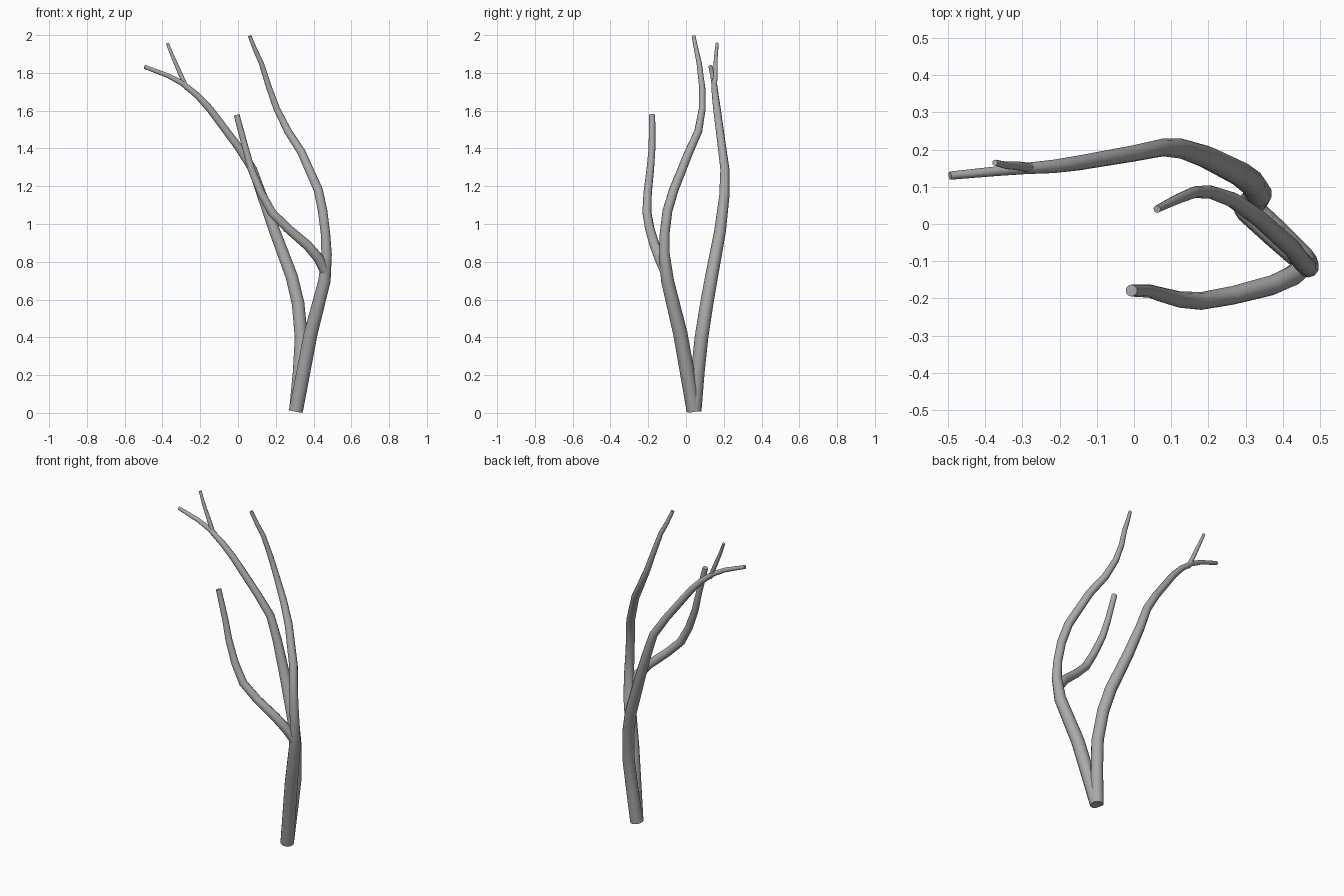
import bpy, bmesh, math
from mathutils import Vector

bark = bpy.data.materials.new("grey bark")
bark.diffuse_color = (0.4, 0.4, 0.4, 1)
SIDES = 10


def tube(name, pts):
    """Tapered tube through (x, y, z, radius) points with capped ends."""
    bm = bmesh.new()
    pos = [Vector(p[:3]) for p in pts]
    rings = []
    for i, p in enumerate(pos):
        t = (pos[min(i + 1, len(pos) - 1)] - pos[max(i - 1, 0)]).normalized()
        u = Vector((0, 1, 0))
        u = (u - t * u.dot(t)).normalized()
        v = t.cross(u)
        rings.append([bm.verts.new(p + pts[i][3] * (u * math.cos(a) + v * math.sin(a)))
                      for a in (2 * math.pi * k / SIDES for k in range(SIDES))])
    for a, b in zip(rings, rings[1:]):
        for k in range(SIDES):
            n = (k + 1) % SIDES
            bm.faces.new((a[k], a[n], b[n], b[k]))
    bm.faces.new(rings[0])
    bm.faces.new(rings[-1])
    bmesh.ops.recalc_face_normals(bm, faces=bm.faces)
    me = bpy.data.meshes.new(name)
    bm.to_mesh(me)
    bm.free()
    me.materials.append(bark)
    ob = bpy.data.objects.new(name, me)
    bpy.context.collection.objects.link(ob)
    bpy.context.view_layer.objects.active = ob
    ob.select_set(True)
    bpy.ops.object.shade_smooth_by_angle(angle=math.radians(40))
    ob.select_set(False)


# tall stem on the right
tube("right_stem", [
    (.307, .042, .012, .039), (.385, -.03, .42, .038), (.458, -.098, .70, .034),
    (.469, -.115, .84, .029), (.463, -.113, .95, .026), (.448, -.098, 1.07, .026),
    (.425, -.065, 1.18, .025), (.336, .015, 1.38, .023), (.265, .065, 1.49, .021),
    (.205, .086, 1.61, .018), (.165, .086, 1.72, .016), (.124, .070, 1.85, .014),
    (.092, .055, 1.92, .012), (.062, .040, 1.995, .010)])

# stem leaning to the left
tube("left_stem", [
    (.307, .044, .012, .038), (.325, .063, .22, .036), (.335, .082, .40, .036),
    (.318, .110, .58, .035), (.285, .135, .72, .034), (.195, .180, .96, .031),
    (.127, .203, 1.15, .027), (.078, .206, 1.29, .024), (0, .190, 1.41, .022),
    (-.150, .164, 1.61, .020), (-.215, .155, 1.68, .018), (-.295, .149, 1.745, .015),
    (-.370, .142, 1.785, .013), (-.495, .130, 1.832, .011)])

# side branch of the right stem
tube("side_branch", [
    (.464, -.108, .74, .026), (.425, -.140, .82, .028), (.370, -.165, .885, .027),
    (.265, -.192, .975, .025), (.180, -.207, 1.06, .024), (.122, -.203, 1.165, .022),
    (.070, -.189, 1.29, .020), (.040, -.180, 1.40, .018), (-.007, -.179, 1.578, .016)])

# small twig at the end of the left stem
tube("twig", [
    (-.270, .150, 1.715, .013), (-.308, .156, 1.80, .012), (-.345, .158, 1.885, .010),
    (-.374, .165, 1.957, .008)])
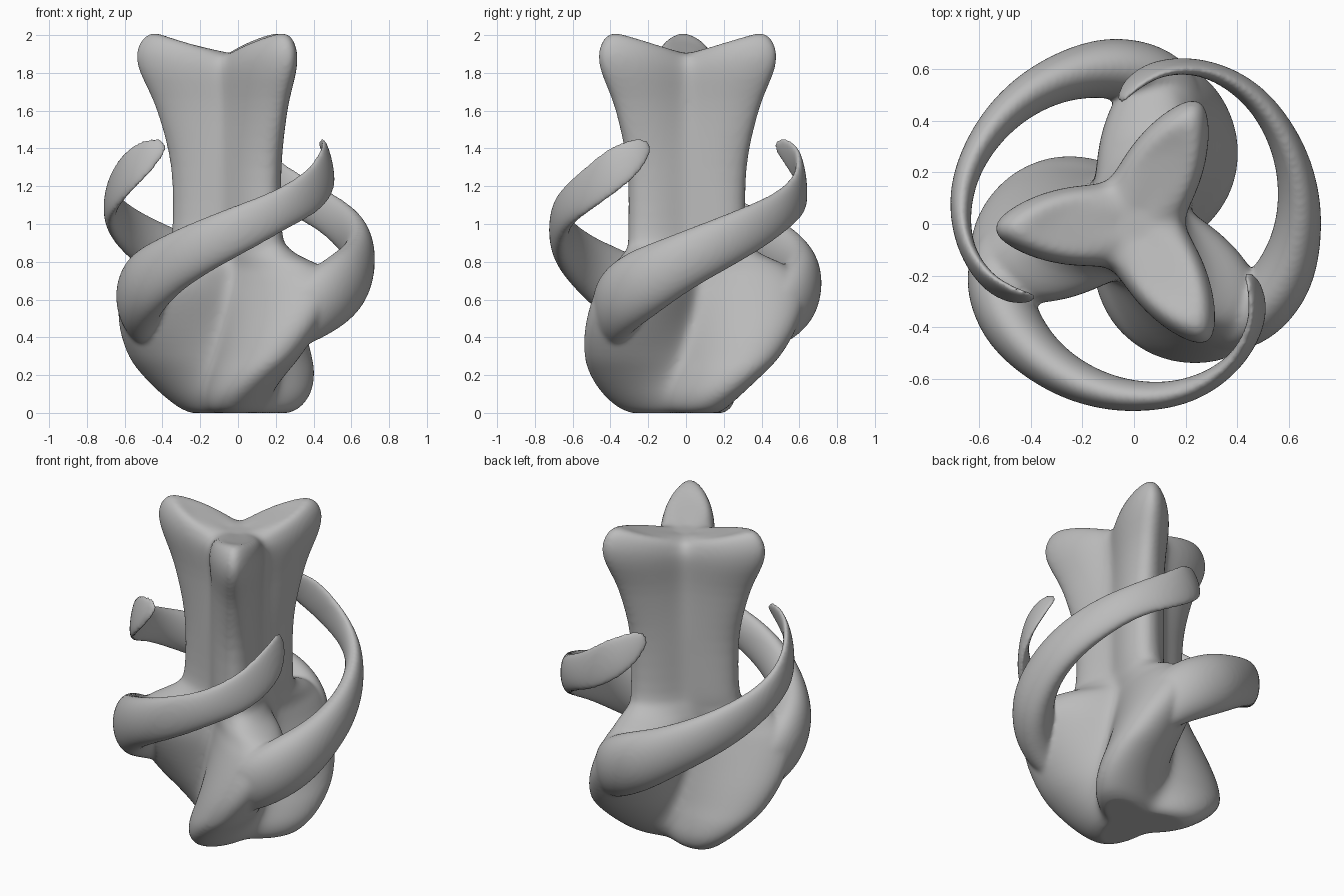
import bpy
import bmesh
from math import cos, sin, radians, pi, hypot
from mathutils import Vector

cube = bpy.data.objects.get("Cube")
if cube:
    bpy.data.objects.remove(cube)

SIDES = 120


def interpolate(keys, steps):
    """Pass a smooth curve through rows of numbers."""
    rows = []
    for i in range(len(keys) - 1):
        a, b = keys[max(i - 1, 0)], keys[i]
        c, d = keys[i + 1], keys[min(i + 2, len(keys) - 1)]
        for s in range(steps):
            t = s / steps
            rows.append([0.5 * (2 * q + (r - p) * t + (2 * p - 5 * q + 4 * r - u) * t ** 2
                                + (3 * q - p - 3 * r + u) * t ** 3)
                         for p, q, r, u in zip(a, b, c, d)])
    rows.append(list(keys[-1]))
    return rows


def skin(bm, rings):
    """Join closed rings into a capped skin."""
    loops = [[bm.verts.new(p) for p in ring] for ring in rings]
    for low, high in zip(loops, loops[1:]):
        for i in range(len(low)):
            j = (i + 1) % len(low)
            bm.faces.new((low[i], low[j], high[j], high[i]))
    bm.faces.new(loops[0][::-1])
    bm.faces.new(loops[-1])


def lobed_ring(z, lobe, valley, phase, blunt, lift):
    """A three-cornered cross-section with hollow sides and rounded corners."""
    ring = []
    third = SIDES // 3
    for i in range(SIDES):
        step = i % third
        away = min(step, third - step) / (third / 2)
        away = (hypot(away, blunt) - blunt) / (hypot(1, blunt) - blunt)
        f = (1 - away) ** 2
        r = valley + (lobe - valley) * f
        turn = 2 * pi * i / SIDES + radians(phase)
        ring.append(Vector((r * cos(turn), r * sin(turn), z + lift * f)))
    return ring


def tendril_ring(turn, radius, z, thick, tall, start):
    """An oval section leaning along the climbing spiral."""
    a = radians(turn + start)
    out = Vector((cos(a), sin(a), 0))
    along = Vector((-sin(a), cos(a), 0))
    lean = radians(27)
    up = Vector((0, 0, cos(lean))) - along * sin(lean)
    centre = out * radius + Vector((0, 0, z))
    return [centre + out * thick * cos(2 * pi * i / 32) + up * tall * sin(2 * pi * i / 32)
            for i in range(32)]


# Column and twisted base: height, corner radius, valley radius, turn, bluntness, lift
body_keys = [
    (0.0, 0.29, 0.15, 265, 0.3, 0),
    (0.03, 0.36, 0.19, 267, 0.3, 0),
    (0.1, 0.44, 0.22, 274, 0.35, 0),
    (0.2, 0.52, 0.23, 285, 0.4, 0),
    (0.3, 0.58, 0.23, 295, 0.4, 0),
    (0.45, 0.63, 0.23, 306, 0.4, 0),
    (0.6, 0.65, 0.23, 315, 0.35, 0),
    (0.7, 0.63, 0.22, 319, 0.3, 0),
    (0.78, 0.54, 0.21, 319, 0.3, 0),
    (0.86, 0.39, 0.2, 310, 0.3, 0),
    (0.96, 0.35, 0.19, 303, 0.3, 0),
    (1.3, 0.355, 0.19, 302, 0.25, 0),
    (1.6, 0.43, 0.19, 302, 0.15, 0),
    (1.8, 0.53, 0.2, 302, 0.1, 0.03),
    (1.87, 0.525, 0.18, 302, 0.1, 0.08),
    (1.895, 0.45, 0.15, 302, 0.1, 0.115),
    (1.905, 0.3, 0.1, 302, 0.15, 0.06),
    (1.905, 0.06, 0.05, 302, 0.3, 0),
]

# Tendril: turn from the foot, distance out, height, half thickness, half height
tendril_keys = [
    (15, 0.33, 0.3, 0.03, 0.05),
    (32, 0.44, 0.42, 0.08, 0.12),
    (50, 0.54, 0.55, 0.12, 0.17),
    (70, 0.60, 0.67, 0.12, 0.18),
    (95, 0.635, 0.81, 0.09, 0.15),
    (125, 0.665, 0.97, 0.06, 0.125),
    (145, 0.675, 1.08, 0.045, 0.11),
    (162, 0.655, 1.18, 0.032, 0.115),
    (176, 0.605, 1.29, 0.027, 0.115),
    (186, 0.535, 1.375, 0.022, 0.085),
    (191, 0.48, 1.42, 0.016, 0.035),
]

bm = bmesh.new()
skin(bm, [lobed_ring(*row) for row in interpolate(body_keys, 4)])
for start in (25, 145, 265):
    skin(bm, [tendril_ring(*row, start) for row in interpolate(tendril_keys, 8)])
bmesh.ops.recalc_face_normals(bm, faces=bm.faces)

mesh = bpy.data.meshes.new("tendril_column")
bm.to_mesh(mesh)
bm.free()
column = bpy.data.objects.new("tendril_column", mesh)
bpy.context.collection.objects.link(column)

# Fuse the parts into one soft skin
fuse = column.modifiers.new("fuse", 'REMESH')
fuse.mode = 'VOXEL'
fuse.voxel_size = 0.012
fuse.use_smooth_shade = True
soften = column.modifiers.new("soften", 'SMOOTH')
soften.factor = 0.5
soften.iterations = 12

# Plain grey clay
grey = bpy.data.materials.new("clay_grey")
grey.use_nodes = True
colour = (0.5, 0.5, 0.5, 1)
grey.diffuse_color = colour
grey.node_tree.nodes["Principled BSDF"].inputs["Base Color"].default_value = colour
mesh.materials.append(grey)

▶ [Instructions for the task]
Starting at the first line of the listing above, write out each line exactly and nothing else until you reach the line containing "t = (pos[min(i", which is included as well; omit all pictures.

▶ [Answer section]
import bpy, bmesh, math
from mathutils import Vector

bark = bpy.data.materials.new("grey bark")
bark.diffuse_color = (0.4, 0.4, 0.4, 1)
SIDES = 10


def tube(name, pts):
    """Tapered tube through (x, y, z, radius) points with capped ends."""
    bm = bmesh.new()
    pos = [Vector(p[:3]) for p in pts]
    rings = []
    for i, p in enumerate(pos):
        t = (pos[min(i + 1, len(pos) - 1)] - pos[max(i - 1, 0)]).normalized()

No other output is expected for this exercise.